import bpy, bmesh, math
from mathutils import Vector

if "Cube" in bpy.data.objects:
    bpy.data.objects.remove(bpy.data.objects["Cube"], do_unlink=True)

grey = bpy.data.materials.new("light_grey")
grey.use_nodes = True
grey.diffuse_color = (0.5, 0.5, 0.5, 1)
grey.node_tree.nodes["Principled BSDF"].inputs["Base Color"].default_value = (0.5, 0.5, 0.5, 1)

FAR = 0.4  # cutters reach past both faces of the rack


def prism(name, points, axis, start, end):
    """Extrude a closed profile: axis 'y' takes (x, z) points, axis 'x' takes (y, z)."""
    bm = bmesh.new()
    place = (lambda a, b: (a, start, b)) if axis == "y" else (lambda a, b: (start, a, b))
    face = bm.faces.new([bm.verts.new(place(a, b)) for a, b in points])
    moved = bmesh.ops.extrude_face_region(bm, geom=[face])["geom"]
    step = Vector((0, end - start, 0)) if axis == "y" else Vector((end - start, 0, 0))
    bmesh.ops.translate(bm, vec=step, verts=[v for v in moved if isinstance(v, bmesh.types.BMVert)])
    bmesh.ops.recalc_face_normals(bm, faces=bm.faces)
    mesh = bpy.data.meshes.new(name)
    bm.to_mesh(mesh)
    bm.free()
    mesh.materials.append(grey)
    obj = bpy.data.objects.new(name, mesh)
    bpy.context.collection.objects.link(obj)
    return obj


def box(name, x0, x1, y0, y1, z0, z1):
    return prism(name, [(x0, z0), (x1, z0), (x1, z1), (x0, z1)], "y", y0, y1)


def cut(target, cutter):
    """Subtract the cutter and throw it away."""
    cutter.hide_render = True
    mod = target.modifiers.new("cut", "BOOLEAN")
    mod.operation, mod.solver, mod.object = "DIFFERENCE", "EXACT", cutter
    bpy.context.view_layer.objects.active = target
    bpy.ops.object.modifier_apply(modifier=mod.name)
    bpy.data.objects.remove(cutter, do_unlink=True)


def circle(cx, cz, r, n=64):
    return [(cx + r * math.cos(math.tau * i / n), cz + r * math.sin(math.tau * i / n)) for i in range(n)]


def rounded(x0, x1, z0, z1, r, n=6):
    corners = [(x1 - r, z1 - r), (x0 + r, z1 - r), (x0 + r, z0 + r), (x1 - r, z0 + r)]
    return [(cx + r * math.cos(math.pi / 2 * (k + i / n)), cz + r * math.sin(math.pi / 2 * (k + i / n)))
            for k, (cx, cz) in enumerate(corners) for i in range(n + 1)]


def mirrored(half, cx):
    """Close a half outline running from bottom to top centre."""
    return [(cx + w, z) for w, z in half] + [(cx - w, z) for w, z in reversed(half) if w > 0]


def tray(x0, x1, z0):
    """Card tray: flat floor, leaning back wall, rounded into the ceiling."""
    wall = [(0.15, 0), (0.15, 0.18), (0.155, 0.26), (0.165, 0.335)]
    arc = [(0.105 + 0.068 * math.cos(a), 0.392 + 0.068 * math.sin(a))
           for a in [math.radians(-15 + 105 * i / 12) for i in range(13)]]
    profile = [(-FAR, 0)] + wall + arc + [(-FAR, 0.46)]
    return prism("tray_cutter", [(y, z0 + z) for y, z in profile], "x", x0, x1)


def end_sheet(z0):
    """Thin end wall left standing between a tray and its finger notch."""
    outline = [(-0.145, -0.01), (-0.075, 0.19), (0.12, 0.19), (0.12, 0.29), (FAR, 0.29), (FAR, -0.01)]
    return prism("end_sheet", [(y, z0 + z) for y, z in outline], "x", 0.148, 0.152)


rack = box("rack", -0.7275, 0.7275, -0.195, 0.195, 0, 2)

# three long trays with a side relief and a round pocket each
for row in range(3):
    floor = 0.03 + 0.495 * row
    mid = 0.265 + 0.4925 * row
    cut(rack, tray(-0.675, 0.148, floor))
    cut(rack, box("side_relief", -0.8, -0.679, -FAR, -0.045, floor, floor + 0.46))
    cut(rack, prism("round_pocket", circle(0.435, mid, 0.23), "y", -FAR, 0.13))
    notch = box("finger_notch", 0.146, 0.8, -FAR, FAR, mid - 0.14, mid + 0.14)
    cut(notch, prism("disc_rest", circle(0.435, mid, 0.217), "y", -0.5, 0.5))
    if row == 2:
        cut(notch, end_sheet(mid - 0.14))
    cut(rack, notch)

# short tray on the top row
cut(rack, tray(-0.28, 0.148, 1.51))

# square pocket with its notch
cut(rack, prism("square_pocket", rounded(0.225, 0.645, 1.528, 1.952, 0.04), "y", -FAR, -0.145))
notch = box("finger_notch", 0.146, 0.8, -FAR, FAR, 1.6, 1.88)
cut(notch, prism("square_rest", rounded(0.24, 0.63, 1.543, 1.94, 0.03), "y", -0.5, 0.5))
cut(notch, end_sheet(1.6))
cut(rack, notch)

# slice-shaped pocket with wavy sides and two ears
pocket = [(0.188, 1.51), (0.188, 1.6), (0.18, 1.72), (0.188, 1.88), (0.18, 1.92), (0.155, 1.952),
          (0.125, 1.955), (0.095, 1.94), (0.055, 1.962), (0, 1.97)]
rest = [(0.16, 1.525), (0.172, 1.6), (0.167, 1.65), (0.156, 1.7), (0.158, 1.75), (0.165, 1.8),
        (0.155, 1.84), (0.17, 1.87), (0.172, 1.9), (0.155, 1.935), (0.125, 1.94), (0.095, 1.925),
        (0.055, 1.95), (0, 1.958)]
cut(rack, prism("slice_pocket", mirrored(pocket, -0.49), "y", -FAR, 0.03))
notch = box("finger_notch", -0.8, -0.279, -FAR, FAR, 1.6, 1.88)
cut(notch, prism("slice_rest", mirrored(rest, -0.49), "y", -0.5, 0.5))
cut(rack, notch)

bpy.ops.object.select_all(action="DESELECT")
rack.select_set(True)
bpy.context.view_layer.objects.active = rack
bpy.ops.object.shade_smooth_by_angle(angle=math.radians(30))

----

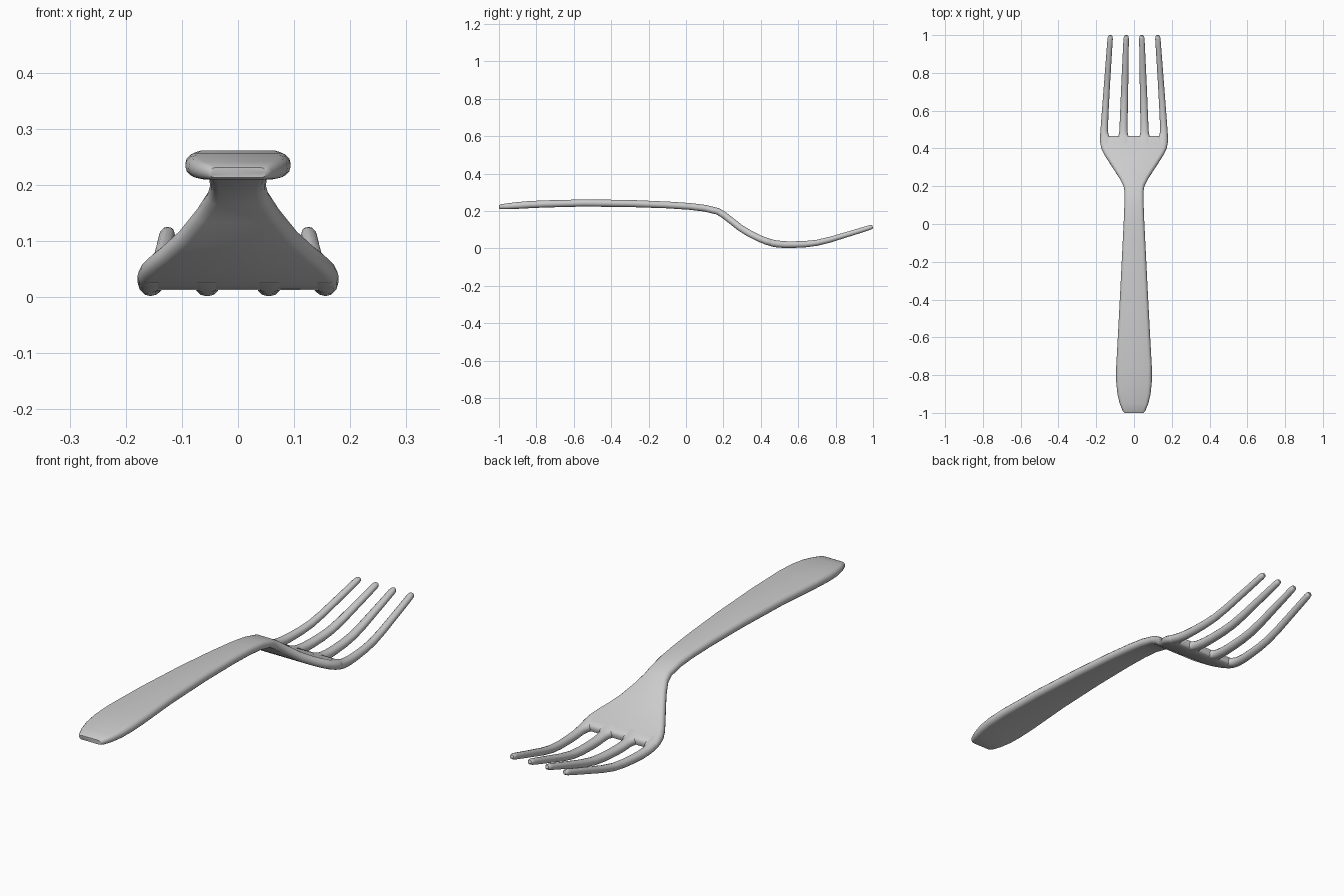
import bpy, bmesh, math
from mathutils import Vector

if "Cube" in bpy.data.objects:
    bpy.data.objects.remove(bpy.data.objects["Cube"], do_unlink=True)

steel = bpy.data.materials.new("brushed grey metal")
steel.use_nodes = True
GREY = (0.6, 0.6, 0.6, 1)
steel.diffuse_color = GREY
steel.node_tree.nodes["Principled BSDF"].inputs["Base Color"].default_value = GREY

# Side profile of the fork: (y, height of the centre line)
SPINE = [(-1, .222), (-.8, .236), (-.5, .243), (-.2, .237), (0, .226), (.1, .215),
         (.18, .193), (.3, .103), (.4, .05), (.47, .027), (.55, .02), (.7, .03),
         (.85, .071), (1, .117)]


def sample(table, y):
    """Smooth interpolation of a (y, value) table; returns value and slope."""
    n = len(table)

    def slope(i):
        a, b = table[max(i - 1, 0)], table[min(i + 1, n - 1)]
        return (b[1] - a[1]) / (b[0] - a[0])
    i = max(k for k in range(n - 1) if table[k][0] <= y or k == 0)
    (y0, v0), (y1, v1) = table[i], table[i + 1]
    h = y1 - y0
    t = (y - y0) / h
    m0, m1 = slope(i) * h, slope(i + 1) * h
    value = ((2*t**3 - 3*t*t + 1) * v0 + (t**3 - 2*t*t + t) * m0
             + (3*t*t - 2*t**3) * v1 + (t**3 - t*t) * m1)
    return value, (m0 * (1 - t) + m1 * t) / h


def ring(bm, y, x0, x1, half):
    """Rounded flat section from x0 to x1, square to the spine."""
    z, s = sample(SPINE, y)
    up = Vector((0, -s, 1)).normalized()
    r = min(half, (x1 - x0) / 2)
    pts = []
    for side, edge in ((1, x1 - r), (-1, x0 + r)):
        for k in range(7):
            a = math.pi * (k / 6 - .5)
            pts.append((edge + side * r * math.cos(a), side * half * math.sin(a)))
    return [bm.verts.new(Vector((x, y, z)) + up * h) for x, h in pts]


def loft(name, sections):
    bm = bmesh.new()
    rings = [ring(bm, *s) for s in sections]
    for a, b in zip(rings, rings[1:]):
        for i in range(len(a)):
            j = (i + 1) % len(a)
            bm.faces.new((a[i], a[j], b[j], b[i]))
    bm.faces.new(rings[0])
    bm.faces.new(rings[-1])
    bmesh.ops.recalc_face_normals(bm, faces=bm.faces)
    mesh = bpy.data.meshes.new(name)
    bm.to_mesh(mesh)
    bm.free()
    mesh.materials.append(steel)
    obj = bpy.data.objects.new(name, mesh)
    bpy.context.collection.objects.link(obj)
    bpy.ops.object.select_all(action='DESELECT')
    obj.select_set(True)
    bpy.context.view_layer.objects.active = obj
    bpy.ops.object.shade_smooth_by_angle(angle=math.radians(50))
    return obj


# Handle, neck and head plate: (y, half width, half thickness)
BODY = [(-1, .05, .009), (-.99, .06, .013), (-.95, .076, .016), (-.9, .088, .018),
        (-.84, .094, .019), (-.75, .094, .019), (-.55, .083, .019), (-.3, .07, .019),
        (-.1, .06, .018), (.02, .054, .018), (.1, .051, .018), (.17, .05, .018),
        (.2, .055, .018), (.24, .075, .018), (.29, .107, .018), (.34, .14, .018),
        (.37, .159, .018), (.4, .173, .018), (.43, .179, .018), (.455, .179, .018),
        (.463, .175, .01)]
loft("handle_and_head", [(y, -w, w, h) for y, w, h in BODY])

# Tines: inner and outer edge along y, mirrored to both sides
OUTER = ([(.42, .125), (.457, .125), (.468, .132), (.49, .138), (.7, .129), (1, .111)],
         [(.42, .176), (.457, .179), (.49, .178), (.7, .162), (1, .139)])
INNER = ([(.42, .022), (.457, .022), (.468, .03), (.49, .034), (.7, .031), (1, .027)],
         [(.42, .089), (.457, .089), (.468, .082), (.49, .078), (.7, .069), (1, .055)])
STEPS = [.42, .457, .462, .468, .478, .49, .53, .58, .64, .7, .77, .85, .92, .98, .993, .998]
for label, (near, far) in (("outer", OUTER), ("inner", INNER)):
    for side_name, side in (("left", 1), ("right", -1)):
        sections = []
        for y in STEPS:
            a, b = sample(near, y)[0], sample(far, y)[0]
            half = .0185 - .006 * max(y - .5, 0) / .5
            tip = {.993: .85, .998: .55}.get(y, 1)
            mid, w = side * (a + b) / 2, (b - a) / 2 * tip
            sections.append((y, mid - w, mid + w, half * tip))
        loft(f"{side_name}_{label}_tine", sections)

----

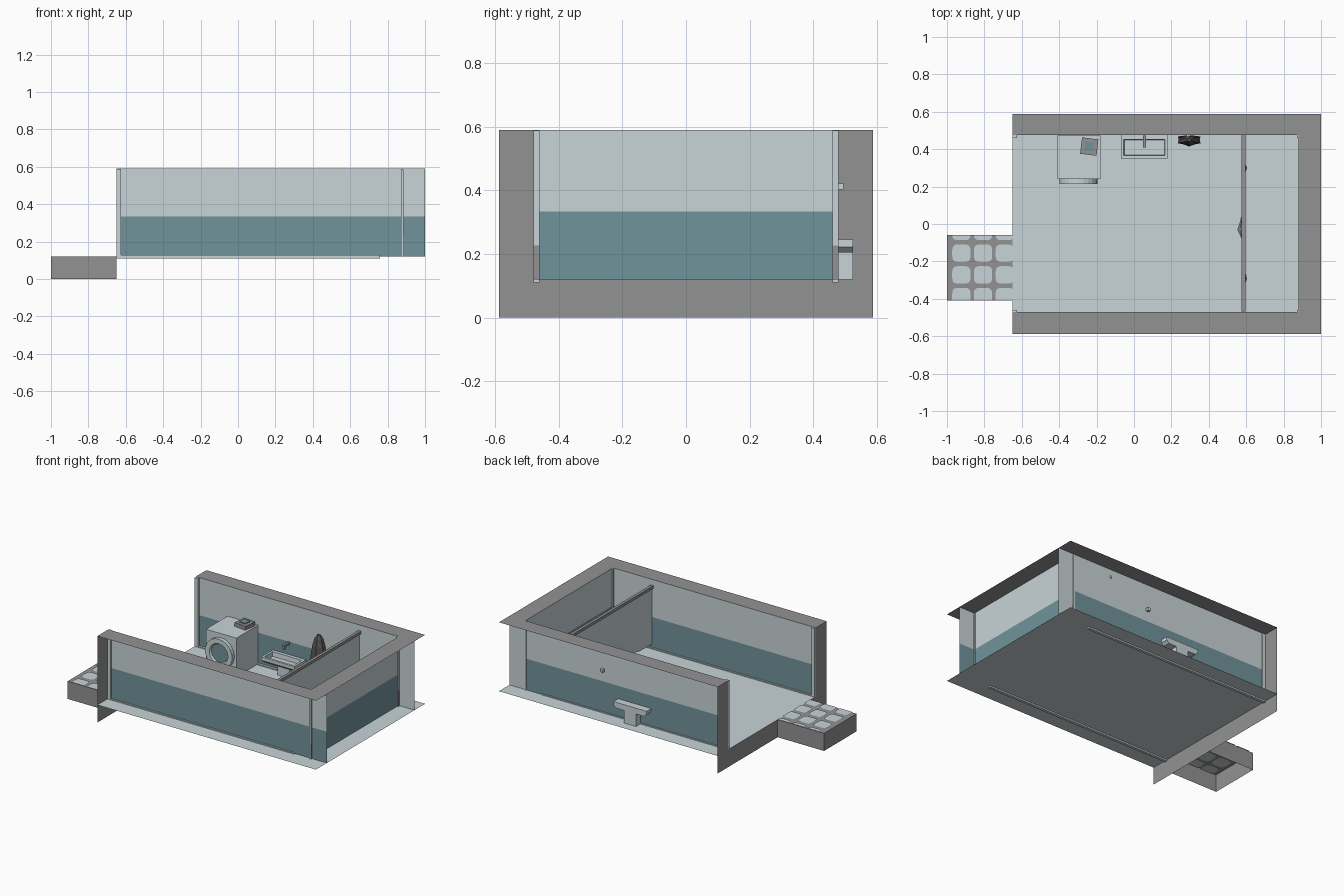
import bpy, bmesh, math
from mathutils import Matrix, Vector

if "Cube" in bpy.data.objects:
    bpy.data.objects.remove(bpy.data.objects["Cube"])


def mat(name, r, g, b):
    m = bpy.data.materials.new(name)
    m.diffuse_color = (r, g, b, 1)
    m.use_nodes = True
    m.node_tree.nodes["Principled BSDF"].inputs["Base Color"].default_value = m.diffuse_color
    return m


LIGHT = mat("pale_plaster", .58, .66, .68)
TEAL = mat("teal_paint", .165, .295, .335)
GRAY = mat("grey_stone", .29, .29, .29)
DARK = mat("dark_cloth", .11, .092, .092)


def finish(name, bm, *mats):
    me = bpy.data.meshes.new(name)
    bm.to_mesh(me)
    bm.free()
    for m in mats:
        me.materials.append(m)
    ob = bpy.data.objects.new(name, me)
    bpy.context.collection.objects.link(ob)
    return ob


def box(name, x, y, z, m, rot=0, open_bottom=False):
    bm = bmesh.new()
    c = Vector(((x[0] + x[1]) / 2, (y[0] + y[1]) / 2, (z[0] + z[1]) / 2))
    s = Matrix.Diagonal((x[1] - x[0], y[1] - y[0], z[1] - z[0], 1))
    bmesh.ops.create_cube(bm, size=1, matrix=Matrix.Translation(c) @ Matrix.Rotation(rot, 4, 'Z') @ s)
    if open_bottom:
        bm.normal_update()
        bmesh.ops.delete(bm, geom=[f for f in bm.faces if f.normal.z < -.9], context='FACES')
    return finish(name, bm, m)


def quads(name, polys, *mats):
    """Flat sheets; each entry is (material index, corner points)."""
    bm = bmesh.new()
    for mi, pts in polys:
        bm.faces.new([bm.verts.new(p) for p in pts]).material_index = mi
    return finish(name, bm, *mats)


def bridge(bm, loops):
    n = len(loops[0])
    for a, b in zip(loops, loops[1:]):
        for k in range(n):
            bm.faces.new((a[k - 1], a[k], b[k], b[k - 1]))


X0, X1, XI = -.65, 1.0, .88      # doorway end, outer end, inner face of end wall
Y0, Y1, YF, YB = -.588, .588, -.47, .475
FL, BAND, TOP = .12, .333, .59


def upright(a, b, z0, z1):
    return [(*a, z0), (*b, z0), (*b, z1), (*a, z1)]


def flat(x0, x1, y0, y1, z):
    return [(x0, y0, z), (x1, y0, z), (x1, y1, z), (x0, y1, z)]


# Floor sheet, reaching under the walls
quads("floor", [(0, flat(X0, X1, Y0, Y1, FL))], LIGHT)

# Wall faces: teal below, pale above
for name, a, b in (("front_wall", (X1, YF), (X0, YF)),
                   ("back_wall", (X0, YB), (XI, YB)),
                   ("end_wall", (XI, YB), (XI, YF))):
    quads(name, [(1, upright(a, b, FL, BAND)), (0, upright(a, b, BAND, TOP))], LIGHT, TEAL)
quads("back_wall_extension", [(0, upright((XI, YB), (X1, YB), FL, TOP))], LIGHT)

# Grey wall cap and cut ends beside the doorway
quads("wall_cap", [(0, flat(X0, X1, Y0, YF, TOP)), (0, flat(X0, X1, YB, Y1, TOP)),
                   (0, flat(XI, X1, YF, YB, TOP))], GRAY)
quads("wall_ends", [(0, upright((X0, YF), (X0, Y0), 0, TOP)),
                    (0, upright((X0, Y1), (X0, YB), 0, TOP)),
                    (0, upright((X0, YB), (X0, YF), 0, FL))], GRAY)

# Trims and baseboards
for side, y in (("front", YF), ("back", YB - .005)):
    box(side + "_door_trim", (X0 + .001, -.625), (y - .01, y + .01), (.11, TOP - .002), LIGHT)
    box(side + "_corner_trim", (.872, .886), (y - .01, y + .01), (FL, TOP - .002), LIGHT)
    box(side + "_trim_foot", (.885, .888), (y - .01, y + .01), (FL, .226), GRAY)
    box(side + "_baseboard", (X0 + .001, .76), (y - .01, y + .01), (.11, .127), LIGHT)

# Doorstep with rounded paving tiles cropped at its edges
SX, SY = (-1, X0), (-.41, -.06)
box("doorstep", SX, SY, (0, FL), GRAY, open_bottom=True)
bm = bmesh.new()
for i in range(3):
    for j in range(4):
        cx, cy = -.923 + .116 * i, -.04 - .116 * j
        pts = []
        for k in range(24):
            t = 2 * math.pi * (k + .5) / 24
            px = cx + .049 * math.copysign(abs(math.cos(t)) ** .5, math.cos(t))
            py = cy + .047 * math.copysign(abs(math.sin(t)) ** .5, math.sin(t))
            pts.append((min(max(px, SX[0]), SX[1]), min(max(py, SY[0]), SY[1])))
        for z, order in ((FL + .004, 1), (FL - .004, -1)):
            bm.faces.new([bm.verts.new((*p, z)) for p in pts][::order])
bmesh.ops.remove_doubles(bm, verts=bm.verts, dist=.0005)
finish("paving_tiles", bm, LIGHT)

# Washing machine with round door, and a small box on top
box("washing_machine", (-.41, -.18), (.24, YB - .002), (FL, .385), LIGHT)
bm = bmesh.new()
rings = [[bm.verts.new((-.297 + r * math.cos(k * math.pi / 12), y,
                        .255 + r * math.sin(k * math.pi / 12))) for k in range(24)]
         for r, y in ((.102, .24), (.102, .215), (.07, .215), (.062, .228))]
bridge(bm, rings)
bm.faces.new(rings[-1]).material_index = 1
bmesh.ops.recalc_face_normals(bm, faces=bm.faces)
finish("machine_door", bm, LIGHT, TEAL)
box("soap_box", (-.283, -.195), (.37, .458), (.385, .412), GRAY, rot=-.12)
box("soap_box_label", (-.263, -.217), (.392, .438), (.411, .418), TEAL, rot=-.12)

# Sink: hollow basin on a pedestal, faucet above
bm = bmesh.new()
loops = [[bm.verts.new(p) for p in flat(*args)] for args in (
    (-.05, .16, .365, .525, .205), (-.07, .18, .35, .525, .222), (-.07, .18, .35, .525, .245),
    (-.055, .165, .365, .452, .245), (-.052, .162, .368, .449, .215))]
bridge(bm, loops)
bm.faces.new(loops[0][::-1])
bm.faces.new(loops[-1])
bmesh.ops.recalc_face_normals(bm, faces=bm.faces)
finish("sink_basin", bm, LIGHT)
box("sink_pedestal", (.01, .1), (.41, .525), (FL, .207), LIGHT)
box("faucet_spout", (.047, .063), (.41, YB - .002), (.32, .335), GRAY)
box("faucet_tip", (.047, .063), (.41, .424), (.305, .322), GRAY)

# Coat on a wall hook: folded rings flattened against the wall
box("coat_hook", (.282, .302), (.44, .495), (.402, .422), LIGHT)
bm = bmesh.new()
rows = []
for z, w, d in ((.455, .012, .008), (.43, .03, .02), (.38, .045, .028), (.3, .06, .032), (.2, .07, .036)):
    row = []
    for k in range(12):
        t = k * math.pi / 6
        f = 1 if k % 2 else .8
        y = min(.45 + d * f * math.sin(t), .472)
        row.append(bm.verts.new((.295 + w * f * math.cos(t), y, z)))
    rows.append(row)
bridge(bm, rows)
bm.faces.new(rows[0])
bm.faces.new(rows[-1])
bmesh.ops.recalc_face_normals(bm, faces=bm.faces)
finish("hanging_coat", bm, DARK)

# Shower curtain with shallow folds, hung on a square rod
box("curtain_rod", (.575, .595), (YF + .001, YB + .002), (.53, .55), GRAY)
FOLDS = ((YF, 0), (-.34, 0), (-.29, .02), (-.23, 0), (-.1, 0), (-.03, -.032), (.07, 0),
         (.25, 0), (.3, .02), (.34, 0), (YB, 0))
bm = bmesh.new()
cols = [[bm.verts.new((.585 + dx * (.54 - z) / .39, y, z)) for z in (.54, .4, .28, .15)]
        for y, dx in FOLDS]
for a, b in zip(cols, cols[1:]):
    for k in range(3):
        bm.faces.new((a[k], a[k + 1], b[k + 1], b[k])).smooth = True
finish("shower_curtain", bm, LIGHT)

----

- [WORK TO BE COMPLETED]:
Reproduce verbatim only the segment of the listing bounded by the line containing "ob = bpy.data.objects.new(name, me)" and the line containing "s = Matrix.Diagonal((x[1]", with both boundary lines included.

- [WORKED SOLUTION]:
    ob = bpy.data.objects.new(name, me)
    bpy.context.collection.objects.link(ob)
    return ob


def box(name, x, y, z, m, rot=0, open_bottom=False):
    bm = bmesh.new()
    c = Vector(((x[0] + x[1]) / 2, (y[0] + y[1]) / 2, (z[0] + z[1]) / 2))
    s = Matrix.Diagonal((x[1] - x[0], y[1] - y[0], z[1] - z[0], 1))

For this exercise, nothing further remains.